A few of those other machines…

The Fridor 77 was based on a similar Helvetia portable (used the same parts) and is a beautiful machine to look at but from all accounts, not as well made a machine.

Portman Viking (Eaton’s)

The Portman Company in The United States produced just one model of machine and it saw some success, being badged and sold for a number of large chains like the Viking example shown. It has a lot of similarities to a Grasshopper and can’t believe that Portman had not seen one, and been inspired to build a similar machine in the U.S. They do have a rotary hook and a massive 1.5 amp motor and work rather well.

At the end of the day, if you ever get a chance to take the Elna Grasshopper for a test drive you will see rather quickly how well made a machine it is, and understand why they are popular among collectors as well as people who appreciate and like to use a finely built sewing machine. I don’t think many end up as shelf queens but rather, get to travel and get used a good deal.

Bernina – The 530 Record.

Bernina 530 Record – 1957

In 1954 Bernina introduced the Record series with the 530, and prior to this their sales were respectable but even then, Singer made more machines in a day than Bernina made in a year, and Singer still held 95% of the global market. Other European companies were starting to put a dent in Singer’s hegemony though,

Elna had released the Supermatic in 1951, and was seeing some massive success in the North American market, and demonstrated that people wanted to buy and own convertible, free arm machines. By comparison, the Elna used external cams, required cover plates for free motion, and by the second generation could do stretch stitches, a feature Bernina did not have until the early 1980’s.

By 1963 Bernina would sell 2 million machines and I believe that the 530 Record was most responsible for their entry into the global market, increased sales success, and establishment of their own dealer networks in North America.

The success of the 530 was such that Singer even approached Bernina, and wanted to strike a deal whereby they would distribute Bernina machines through their vast network of Singer stores. Bernina declined and for a time opted for shared North American distribution with Necchi.

The 530 Record was compact, (but a wee bit heavy) and featured 12 built in stitches, had a powerful motor and reduction drive like the 125, a drop feed, introduced Bernina’s proprietary clip on foot system, and had a semi automatic button hole feature. There were no external accessories required and all the extra feet, bobbins, and thread stored nicely in the rear mounted tray.

It was also built like a Swiss watch, and sews beautifully and quietly… a hallmark of the Bernina machines that followed.

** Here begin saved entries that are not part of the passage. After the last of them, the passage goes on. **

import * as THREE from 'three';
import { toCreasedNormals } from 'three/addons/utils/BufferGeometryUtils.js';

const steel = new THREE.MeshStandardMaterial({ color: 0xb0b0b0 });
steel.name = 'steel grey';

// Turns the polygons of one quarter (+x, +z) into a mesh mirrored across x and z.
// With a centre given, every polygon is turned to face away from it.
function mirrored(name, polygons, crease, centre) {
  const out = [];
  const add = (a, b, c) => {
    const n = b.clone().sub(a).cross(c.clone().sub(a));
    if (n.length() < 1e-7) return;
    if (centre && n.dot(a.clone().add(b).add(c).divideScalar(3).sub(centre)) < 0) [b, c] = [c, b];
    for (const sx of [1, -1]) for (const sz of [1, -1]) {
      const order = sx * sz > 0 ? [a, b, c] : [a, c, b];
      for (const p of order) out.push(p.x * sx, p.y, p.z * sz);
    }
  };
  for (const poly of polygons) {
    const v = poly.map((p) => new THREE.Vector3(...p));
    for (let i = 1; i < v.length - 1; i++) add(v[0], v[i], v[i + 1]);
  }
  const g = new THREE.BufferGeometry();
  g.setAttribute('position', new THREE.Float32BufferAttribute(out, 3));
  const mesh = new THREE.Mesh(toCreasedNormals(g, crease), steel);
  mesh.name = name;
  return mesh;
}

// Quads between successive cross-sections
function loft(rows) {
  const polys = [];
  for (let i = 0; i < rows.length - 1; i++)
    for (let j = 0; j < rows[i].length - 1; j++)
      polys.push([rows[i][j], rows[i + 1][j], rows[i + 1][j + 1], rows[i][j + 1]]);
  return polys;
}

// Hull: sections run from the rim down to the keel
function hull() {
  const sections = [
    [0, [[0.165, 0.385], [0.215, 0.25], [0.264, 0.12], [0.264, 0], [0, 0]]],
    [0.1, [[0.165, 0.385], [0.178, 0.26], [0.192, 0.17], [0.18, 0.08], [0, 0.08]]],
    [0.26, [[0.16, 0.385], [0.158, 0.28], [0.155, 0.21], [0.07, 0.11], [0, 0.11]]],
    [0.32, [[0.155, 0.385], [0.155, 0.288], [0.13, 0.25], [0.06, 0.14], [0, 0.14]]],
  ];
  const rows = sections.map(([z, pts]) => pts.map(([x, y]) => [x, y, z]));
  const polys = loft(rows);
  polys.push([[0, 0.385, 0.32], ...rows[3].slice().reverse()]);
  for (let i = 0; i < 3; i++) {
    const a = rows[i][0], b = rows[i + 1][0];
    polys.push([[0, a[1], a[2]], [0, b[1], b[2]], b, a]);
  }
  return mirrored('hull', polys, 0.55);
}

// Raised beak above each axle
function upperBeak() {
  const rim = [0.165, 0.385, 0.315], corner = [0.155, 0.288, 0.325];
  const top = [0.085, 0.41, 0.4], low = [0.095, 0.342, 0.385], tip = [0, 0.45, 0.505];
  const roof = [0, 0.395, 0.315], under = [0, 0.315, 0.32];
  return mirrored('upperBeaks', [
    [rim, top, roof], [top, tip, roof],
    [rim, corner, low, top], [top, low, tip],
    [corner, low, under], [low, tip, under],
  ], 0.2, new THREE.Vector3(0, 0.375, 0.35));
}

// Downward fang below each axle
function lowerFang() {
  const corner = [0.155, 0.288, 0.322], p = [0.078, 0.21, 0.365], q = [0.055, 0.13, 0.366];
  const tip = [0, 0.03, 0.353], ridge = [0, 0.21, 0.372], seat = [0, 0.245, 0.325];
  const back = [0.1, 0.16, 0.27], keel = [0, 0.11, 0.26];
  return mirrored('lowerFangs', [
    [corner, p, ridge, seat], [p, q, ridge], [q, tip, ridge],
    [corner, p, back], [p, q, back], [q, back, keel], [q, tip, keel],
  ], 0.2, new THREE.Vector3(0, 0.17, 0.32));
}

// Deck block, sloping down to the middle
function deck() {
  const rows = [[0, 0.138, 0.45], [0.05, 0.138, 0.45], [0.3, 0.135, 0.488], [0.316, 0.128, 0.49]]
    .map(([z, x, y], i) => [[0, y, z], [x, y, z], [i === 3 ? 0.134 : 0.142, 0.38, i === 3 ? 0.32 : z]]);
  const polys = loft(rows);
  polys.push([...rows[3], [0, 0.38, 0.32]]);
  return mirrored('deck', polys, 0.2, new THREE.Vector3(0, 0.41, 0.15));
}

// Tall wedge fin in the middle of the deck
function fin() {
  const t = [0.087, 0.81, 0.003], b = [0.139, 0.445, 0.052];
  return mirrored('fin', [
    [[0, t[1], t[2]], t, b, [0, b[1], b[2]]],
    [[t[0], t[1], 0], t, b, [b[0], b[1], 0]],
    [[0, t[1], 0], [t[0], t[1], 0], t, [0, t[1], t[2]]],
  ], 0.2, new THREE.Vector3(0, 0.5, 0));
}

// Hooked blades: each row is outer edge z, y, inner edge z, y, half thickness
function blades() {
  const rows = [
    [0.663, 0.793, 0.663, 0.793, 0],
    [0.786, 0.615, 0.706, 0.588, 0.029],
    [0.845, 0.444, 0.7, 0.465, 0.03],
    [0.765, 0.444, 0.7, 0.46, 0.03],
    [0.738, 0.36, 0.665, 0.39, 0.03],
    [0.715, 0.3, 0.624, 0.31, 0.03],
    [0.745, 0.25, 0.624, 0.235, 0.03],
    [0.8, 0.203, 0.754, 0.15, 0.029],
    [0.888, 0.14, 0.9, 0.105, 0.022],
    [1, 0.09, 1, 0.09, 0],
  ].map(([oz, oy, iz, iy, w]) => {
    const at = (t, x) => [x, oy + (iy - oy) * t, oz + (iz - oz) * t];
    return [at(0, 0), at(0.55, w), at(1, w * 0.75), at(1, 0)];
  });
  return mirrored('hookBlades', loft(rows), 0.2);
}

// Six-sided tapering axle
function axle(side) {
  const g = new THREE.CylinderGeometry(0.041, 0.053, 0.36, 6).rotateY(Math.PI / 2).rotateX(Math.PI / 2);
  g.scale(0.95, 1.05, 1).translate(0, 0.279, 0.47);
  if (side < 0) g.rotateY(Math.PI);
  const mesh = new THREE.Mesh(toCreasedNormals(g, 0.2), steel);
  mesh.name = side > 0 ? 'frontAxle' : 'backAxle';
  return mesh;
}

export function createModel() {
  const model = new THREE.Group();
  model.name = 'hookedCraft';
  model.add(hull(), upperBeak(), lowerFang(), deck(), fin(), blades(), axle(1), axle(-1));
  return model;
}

It must have been a wonder for people to come into a shop and test drive this phenomenal machine.

Our Friend Alex Askaroff has written a wonderful article on Bernina’s History and we offered to contribute a little on the 530 Record.

The article can be found at: https://sewalot.com/bernina_sewing_machines.htm